• **YOUR OBJECTIVE**:
Write exactly the lines running from the start of the material below to the line that includes "interpolation of key", and include no pictures.

• **EXERCISE MATERIALS**:
***
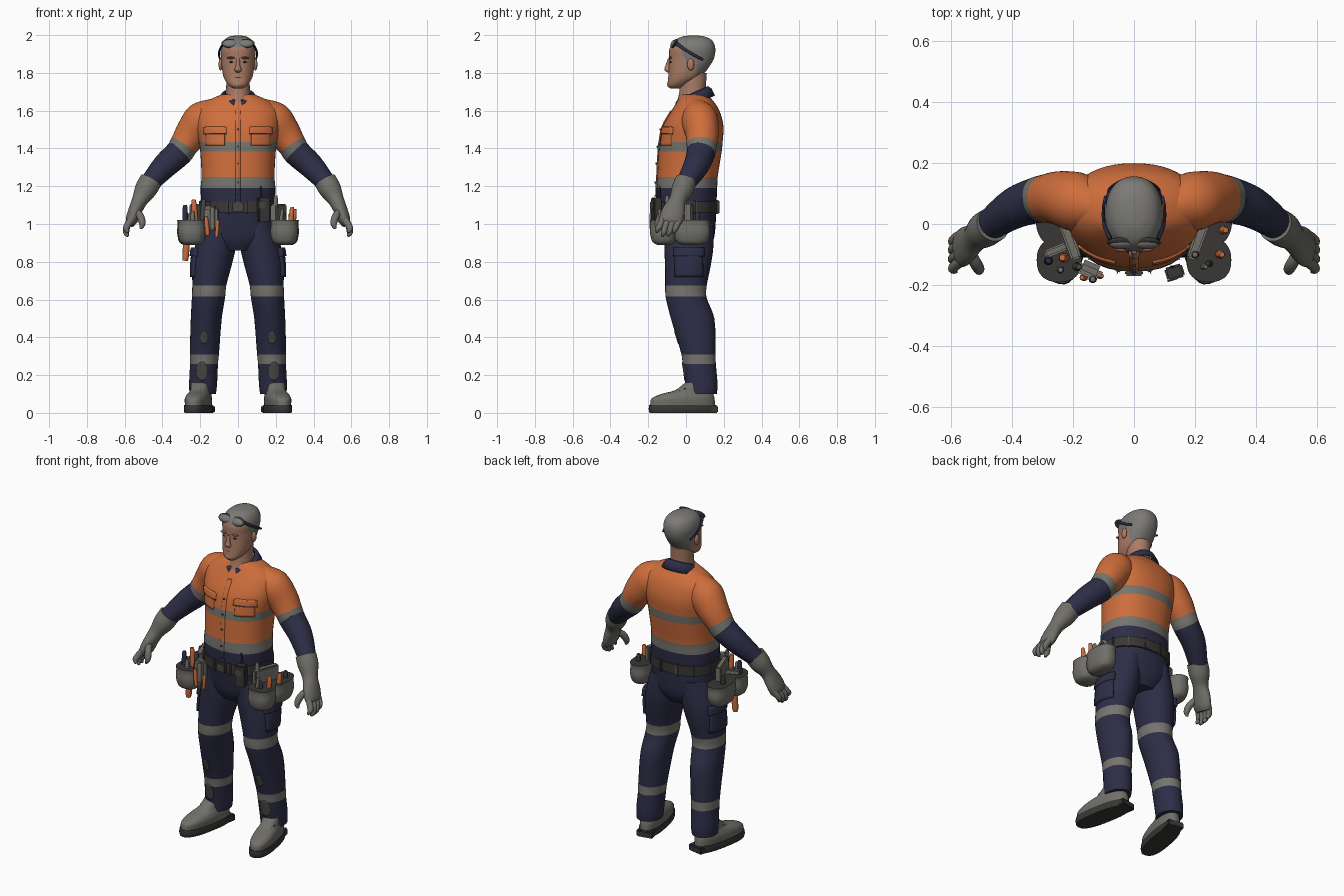
import bpy, bmesh
from math import sin, cos, pi, radians, copysign, sqrt
from mathutils import Vector, Matrix

cube = bpy.data.objects.get("Cube")
if cube:
    bpy.data.objects.remove(cube, do_unlink=True)

PALETTE = {
    "orange": (0.62, 0.155, 0.045), "navy": (0.026, 0.027, 0.062),
    "grey": (0.165, 0.16, 0.14), "tape": (0.18, 0.175, 0.155),
    "dark": (0.04, 0.038, 0.037), "skin": (0.40, 0.20, 0.13),
    "hair": (0.20, 0.195, 0.18), "mud": (0.07, 0.065, 0.058), "lip": (0.24, 0.10, 0.07),
}
MATS = {}
for mat_name, rgb in PALETTE.items():
    m = bpy.data.materials.new(mat_name)
    m.use_nodes = True
    m.diffuse_color = (*rgb, 1)
    m.node_tree.nodes["Principled BSDF"].inputs["Base Color"].default_value = (*rgb, 1)
    MATS[mat_name] = m


def finish(name, bm, mats, mirror=False, angle=45):
    bmesh.ops.recalc_face_normals(bm, faces=bm.faces)
    me = bpy.data.meshes.new(name)
    bm.to_mesh(me)
    bm.free()
    for key in mats:
        me.materials.append(MATS[key])
    me.shade_smooth()
    me.set_sharp_from_angle(angle=radians(angle))
    ob = bpy.data.objects.new(name, me)
    bpy.context.collection.objects.link(ob)
    if mirror:
        ob.modifiers.new("mirror", 'MIRROR').use_mirror_merge = False
    return ob


def spline(keys, steps):
    """Smooth interpolation of key rows, returning rows and their segment index."""
    p = [Vector(k[:5]) for k in keys]
    t = [0.0]
    for a, b in zip(p, p[1:]):
        t.append(t[-1] + max((b - a).length, 1e-4))
    n = len(p) - 1
    tan = [(p[min(i + 1, n)] - p[max(i - 1, 0)]) / (t[min(i + 1, n)] - t[max(i - 1, 0)])
           for i in range(n + 1)]
    rows = []
    for i in range(n):
        h = t[i + 1] - t[i]
        for s in range(steps):
            f = s / steps
            g = 1 - f
            rows.append((p[i] * (1 + 2 * f) * g * g + tan[i] * h * f * g * g
                         + p[i + 1] * f * f * (3 - 2 * f) - tan[i + 1] * h * f * f * g, i))
    return rows + [(p[n], n - 1)]


def loft(name, keys, mat="grey", flat=True, mirror=False, sides=32, steps=4,
         power=2.0, cap=None, matrix=None, rule=None, angle=45):
    """Skin elliptical rings: key = x, y, z, radius across, radius deep, optional colour."""
    colours = [k[5] if len(k) > 5 else mat for k in keys]
    used = sorted(set(colours + [cap or mat] + (["hair"] if rule else [])))
    rows = spline(keys, steps)
    centres = [Vector(r[0][:3]) for r in rows]
    bm = bmesh.new()
    rings = []
    for i, (r, seg) in enumerate(rows):
        d = centres[min(i + 1, len(rows) - 1)] - centres[max(i - 1, 0)]
        d = Vector((0, 0, 1)) if flat else d.normalized()
        u = Vector((0, 1, 0)).cross(d).normalized()
        v = d.cross(u)
        ring = []
        for j in range(sides):
            a = 2 * pi * j / sides
            c, s = [copysign(abs(q) ** (2 / power), q) for q in (cos(a), sin(a))]
            ring.append(bm.verts.new(centres[i] + u * c * r[3] + v * s * r[4]))
        rings.append(ring)
    for i in range(len(rings) - 1):
        for j in range(sides):
            k = (j + 1) % sides
            f = bm.faces.new((rings[i][j], rings[i][k], rings[i + 1][k], rings[i + 1][j]))
            f.material_index = used.index(colours[rows[i][1]])
            if rule and rule(f.calc_center_median()):
                f.material_index = used.index("hair")
    bm.faces.new(rings[0]).material_index = used.index(colours[0])
    top = bm.faces.new(rings[-1])
    top.material_index = used.index(cap or ("hair" if rule else colours[-1]))
    if matrix:
        bm.transform(matrix)
    return finish(name, bm, used, mirror, angle)


def box(name, centre, size, mat, rot=0, mirror=False, bevel=0.006):
    bm = bmesh.new()
    bmesh.ops.create_cube(bm, size=1, matrix=Matrix.Translation(centre)
                          @ Matrix.Rotation(rot, 4, 'Z') @ Matrix.Diagonal((*size, 1)))
    bmesh.ops.bevel(bm, geom=bm.edges[:], offset=bevel, segments=2, affect='EDGES')
    return finish(name, bm, [mat], mirror)


def ball(name, centre, size, mat, mirror=False, tilt=0):
    bm = bmesh.new()
    bmesh.ops.create_uvsphere(bm, u_segments=16, v_segments=10, radius=1,
                              matrix=Matrix.Translation(centre) @ Matrix.Rotation(tilt, 4, 'X')
                              @ Matrix.Diagonal((*size, 1)))
    return finish(name, bm, [mat], mirror)


def patch(name, target, centre, size, mat, side=False, disc=False, thick=0.008):
    """Thin plate laid on a target from the front (or from the side)."""
    bm = bmesh.new()
    bmesh.ops.create_grid(bm, x_segments=10, y_segments=8, size=1)
    for vert in bm.verts:
        a, b = vert.co.xy
        if disc:
            a, b = a * sqrt(1 - b * b / 2), b * sqrt(1 - a * a / 2)
        a, b = centre[0] + a * size[0], centre[1] + b * size[1]
        vert.co = (0.5, a, b) if side else (a, -0.5, b)
    ob = finish(name, bm, [mat])
    w = ob.modifiers.new("wrap", 'SHRINKWRAP')
    w.target, w.wrap_method = target, 'PROJECT'
    w.use_project_x, w.use_project_y, w.use_project_z = side, not side, False
    w.use_negative_direction, w.use_positive_direction = side, not side
    s = ob.modifiers.new("thickness", 'SOLIDIFY')
    s.thickness, s.offset = thick, 0
    ob.modifiers.new("mirror", 'MIRROR').use_mirror_merge = False
    return ob


# Shirt with reflective bands, button strip and chest pockets
shirt_keys = [
    (0, .005, 1.08, .193, .155, "navy"), (0, .005, 1.19, .198, .16, "tape"),
    (0, .008, 1.25, .193, .16, "orange"), (0, .022, 1.385, .2, .167, "tape"),
    (0, .027, 1.435, .207, .167, "orange"), (0, .038, 1.52, .222, .16, "orange"),
    (0, .05, 1.60, .215, .127, "orange"), (0, .05, 1.65, .165, .095, "orange"),
    (0, .045, 1.685, .09, .07, "orange")]
shirt = loft("shirt", shirt_keys, power=2.25, sides=48)
loft("button_strip", [(0, k[1] - k[4], k[2], .014, .006, k[5]) for k in shirt_keys[:7]], sides=12)
for z in (1.15, 1.22, 1.32, 1.41, 1.5):
    patch("button", shirt, (0, z), (.005, .005), "dark", disc=True).modifiers["wrap"].offset = .008
patch("chest_pockets", shirt, (.12, 1.465), (.05, .05), "orange", thick=.006)
patch("pocket_edges", shirt, (.12, 1.477), (.06, .004), "dark", thick=.009)
patch("pocket_flaps", shirt, (.12, 1.495), (.06, .016), "orange", thick=.015)

# Sleeves
loft("sleeves", [
    (.11, .05, 1.63, .045, .05, "orange"), (.18, .07, 1.56, .098, .095, "orange"),
    (.243, .085, 1.48, .09, .088, "orange"), (.285, .083, 1.42, .076, .08, "tape"),
    (.31, .08, 1.38, .073, .076, "navy"), (.385, .055, 1.31, .067, .068, "navy"),
    (.475, -.005, 1.21, .05, .05, "navy")], flat=False, mirror=True)

# Gloves: flared cuff, palm, fingers and thumb
loft("glove_cuffs", [
    (.462, -.002, 1.228, .06, .057), (.49, -.02, 1.18, .058, .058), (.52, -.045, 1.125, .042, .045),
    (.545, -.065, 1.07, .036, .06), (.563, -.08, 1.02, .032, .062), (.57, -.085, .995, .02, .05)],
    flat=False, mirror=True, cap="grey")
for y, z in ((-.13, .955), (-.1, .935), (-.07, .937), (-.042, .95)):
    loft("finger", [(.562, y + .01, 1.03, .018, .016), (.587, y - .008, .99, .018, .017),
                    (.592, y - .018, z + .02, .016, .015), (.583, y - .026, z, .007, .007)],
         flat=False, mirror=True, sides=12)
loft("thumb", [(.54, -.09, 1.07, .018, .02), (.517, -.13, 1.04, .02, .02),
               (.507, -.15, 1.0, .017, .017), (.515, -.155, .975, .007, .007)],
     flat=False, mirror=True, sides=12)

# Trousers
loft("trouser_seat", [(0, .005, 1.1, .19, .155), (0, .012, 1.0, .192, .145),
                      (0, .015, .92, .17, .132), (0, .015, .86, .09, .1)], "navy", power=2.3)
legs = loft("trouser_legs", [
    (.1, .015, 1.02, .085, .13, "navy"), (.12, .015, .88, .108, .13, "navy"),
    (.138, .01, .78, .104, .121, "navy"), (.152, 0, .675, .09, .11, "tape"),
    (.156, 0, .615, .088, .108, "navy"), (.168, .035, .5, .082, .115, "navy"),
    (.178, .066, .31, .077, .09, "tape"), (.18, .07, .26, .074, .088, "navy"),
    (.185, .082, .15, .074, .085, "navy"), (.187, .082, .1, .07, .082, "navy")], mirror=True)
patch("cargo_pockets", legs, (.015, .79), (.07, .07), "navy", side=True, thick=.025)
patch("cargo_flaps", legs, (.015, .85), (.075, .022), "navy", side=True, thick=.04)
patch("knee_marks", legs, (.18, .4), (.02, .035), "mud", disc=True, thick=.006)
patch("shin_marks", legs, (.19, .22), (.03, .05), "mud", disc=True, thick=.006)

# Boots, turned out
turn = Matrix.Translation((.21, -.018, 0)) @ Matrix.Rotation(radians(11), 4, 'Z')
loft("boot_soles", [(0, 0, 0, .061, .178), (0, 0, .02, .064, .182), (0, 0, .042, .062, .179)],
     "dark", power=2.6, mirror=True, matrix=turn)
loft("boot_uppers", [(0, 0, .04, .06, .175), (0, .002, .075, .062, .17), (0, .025, .1, .056, .14),
                     (0, .06, .12, .05, .1), (0, .085, .16, .05, .07)],
     power=2.4, mirror=True, matrix=turn)
box("boot_heels", (.178, .125, .02), (.1, .075, .04), "dark", radians(11), True)
for y, z in ((-.055, .112), (-.03, .122), (-.005, .132)):
    loft("boot_lace", [(.19, y, z - .008, .006, .006), (.22, y - .006, z, .006, .006),
                       (.25, y, z - .008, .006, .006)], "dark", flat=False, mirror=True, sides=8)

# Head, neck and face


def is_hair(c):
    return c.z > 1.935 + .1 * max(0, -c.y - .07) or (c.z > 1.775 and c.y > .055) \
        or (c.z > 1.86 and c.y > -.035 + (1.935 - c.z) * .5)


loft("head", [
    (0, -.058, 1.717, .025, .026), (0, -.045, 1.735, .05, .052), (0, -.01, 1.775, .075, .084),
    (0, .015, 1.83, .086, .106), (0, .03, 1.88, .09, .119), (0, .034, 1.93, .093, .121),
    (0, .038, 1.97, .077, .102), (0, .04, 1.992, .045, .06), (0, .04, 1.998, .015, .02)],
    "skin", sides=64, steps=6, power=2.2, rule=is_hair)
loft("neck", [(0, .03, 1.62, .07, .085), (0, .035, 1.7, .063, .07), (0, .04, 1.8, .062, .07)], "skin")
loft("nose", [(0, -.086, 1.875, .009, .01), (0, -.096, 1.835, .012, .014),
              (0, -.098, 1.815, .019, .016), (0, -.09, 1.803, .012, .01)], "skin", sides=12)
ball("ears", (.092, .025, 1.845), (.011, .019, .032), "skin", True)
ball("eyes", (.034, -.081, 1.858), (.014, .006, .005), "dark", True)
ball("brows", (.036, -.083, 1.88), (.024, .009, .006), "lip", True)
ball("mouth", (0, -.087, 1.775), (.026, .008, .005), "lip")
ball("chin", (0, -.08, 1.74), (.03, .02, .02), "skin")

# Eyewear pushed up on the hair
ball("eyewear_lenses", (.041, -.066, 1.955), (.04, .014, .022), "hair", True, radians(-30))
ball("eyewear_frame", (.042, -.061, 1.956), (.046, .012, .027), "dark", True, radians(-30))
loft("eyewear_arms", [(.078, -.05, 1.955, .006, .01), (.098, 0, 1.92, .005, .008),
                      (.1, .05, 1.89, .005, .008), (.093, .09, 1.87, .005, .006)],
     "navy", flat=False, mirror=True, sides=10)

# Folded collar, open at the throat
bm = bmesh.new()
edge = []
for i in range(41):
    a = radians(-168 + 336 * i / 40)
    front = max(0, -cos(a))
    top = 1.695 + .035 * cos(a)
    edge.append([bm.verts.new(p) for p in (
        (.07 * sin(a), .038 + .078 * cos(a), top),
        (.09 * sin(a), .04 + .095 * cos(a), top - .012),
        ((.112 + .03 * front) * sin(a), .042 + .112 * cos(a), top - .05 - .02 * front ** 3))])
for r, q in zip(edge, edge[1:]):
    for k in (0, 1):
        bm.faces.new((r[k], q[k], q[k + 1], r[k + 1]))
finish("collar", bm, ["navy"]).modifiers.new("thickness", 'SOLIDIFY').thickness = .01

# Belt with loops, buckle and radio
loft("belt", [(0, .007, 1.06, .202, .162), (0, .007, 1.12, .202, .163)], "dark", power=2.3, steps=1)
for i in range(12):
    a = 2 * pi * (i + .5) / 12
    box("belt_loop", (.2 * cos(a), .007 + .163 * sin(a), 1.09), (.016, .024, .075), "mud", a - pi / 2)
box("buckle", (0, -.16, 1.09), (.06, .02, .055), "mud")
box("radio", (.133, -.158, 1.075), (.06, .045, .13), "dark", .3)
box("radio_screen", (.127, -.182, 1.1), (.036, .006, .035), "mud", .3, bevel=.001)
box("tool_holster", (-.145, -.15, 1.03), (.085, .05, .13), "grey", -.4, bevel=.015)

# Pouches hanging from the belt
for name, x, y, rx, ry in (("front_pouch", .245, -.118, .073, .072), ("side_pouch", .262, .03, .06, .098)):
    loft(name, [(x, y, .89, rx * .5, ry * .5), (x, y, .905, rx * .82, ry * .82),
                (x, y, .95, rx, ry), (x, y, 1.0, rx * .97, ry * .97), (x, y, 1.02, rx, ry)],
         mirror=True, power=2.4, cap="dark")
box("pouch_hangers", (.215, -.04, 1.06), (.035, .16, .09), "grey", -.35, True)

# Tools in the pouches: x, y, bottom, height, lean, radius, colour
for x, y, z, h, lean, r, colour in (
        (.278, -.1, 1.0, .09, .01, .014, "orange"), (.25, -.13, 1.0, .06, -.01, .012, "dark"),
        (.2, -.1, 1.0, .15, .0, .014, "grey"), (.225, -.14, 1.0, .08, .01, .01, "tape"),
        (.29, -.02, 1.0, .08, .01, .015, "orange"), (.28, .06, 1.0, .06, .0, .014, "dark"),
        (.13, -.14, 1.1, .1, -.01, .005, "dark"), (-.28, -.08, .805, .2, .015, .018, "orange"),
        (-.28, -.12, 1.0, .1, .0, .015, "navy"), (-.225, -.11, 1.0, .13, -.01, .016, "orange"),
        (-.24, -.15, 1.0, .07, .0, .012, "tape"), (-.16, -.175, .94, .1, -.01, .012, "orange"),
        (-.115, -.17, .93, .09, .01, .01, "orange"), (-.135, -.18, .97, .12, .0, .014, "grey"),
        (-.19, -.14, 1.0, .13, .01, .014, "mud"), (-.28, .04, 1.0, .07, .0, .014, "dark")):
    loft("tool", [(x, y, z, r * .8, r * .8), (x + lean * .2, y, z + h * .15, r, r),
                  (x + lean * .8, y, z + h * .85, r * .85, r * .85),
                  (x + lean, y, z + h, r * .6, r * .6)], colour, flat=False, sides=10, steps=2)
box("hammer_head", (-.255, -.085, 1.04), (.08, .028, .03), "grey", .4)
***
• **OUTPUT OF THE EXERCISE**:
import bpy, bmesh
from math import sin, cos, pi, radians, copysign, sqrt
from mathutils import Vector, Matrix

cube = bpy.data.objects.get("Cube")
if cube:
    bpy.data.objects.remove(cube, do_unlink=True)

PALETTE = {
    "orange": (0.62, 0.155, 0.045), "navy": (0.026, 0.027, 0.062),
    "grey": (0.165, 0.16, 0.14), "tape": (0.18, 0.175, 0.155),
    "dark": (0.04, 0.038, 0.037), "skin": (0.40, 0.20, 0.13),
    "hair": (0.20, 0.195, 0.18), "mud": (0.07, 0.065, 0.058), "lip": (0.24, 0.10, 0.07),
}
MATS = {}
for mat_name, rgb in PALETTE.items():
    m = bpy.data.materials.new(mat_name)
    m.use_nodes = True
    m.diffuse_color = (*rgb, 1)
    m.node_tree.nodes["Principled BSDF"].inputs["Base Color"].default_value = (*rgb, 1)
    MATS[mat_name] = m


def finish(name, bm, mats, mirror=False, angle=45):
    bmesh.ops.recalc_face_normals(bm, faces=bm.faces)
    me = bpy.data.meshes.new(name)
    bm.to_mesh(me)
    bm.free()
    for key in mats:
        me.materials.append(MATS[key])
    me.shade_smooth()
    me.set_sharp_from_angle(angle=radians(angle))
    ob = bpy.data.objects.new(name, me)
    bpy.context.collection.objects.link(ob)
    if mirror:
        ob.modifiers.new("mirror", 'MIRROR').use_mirror_merge = False
    return ob


def spline(keys, steps):
    """Smooth interpolation of key rows, returning rows and their segment index."""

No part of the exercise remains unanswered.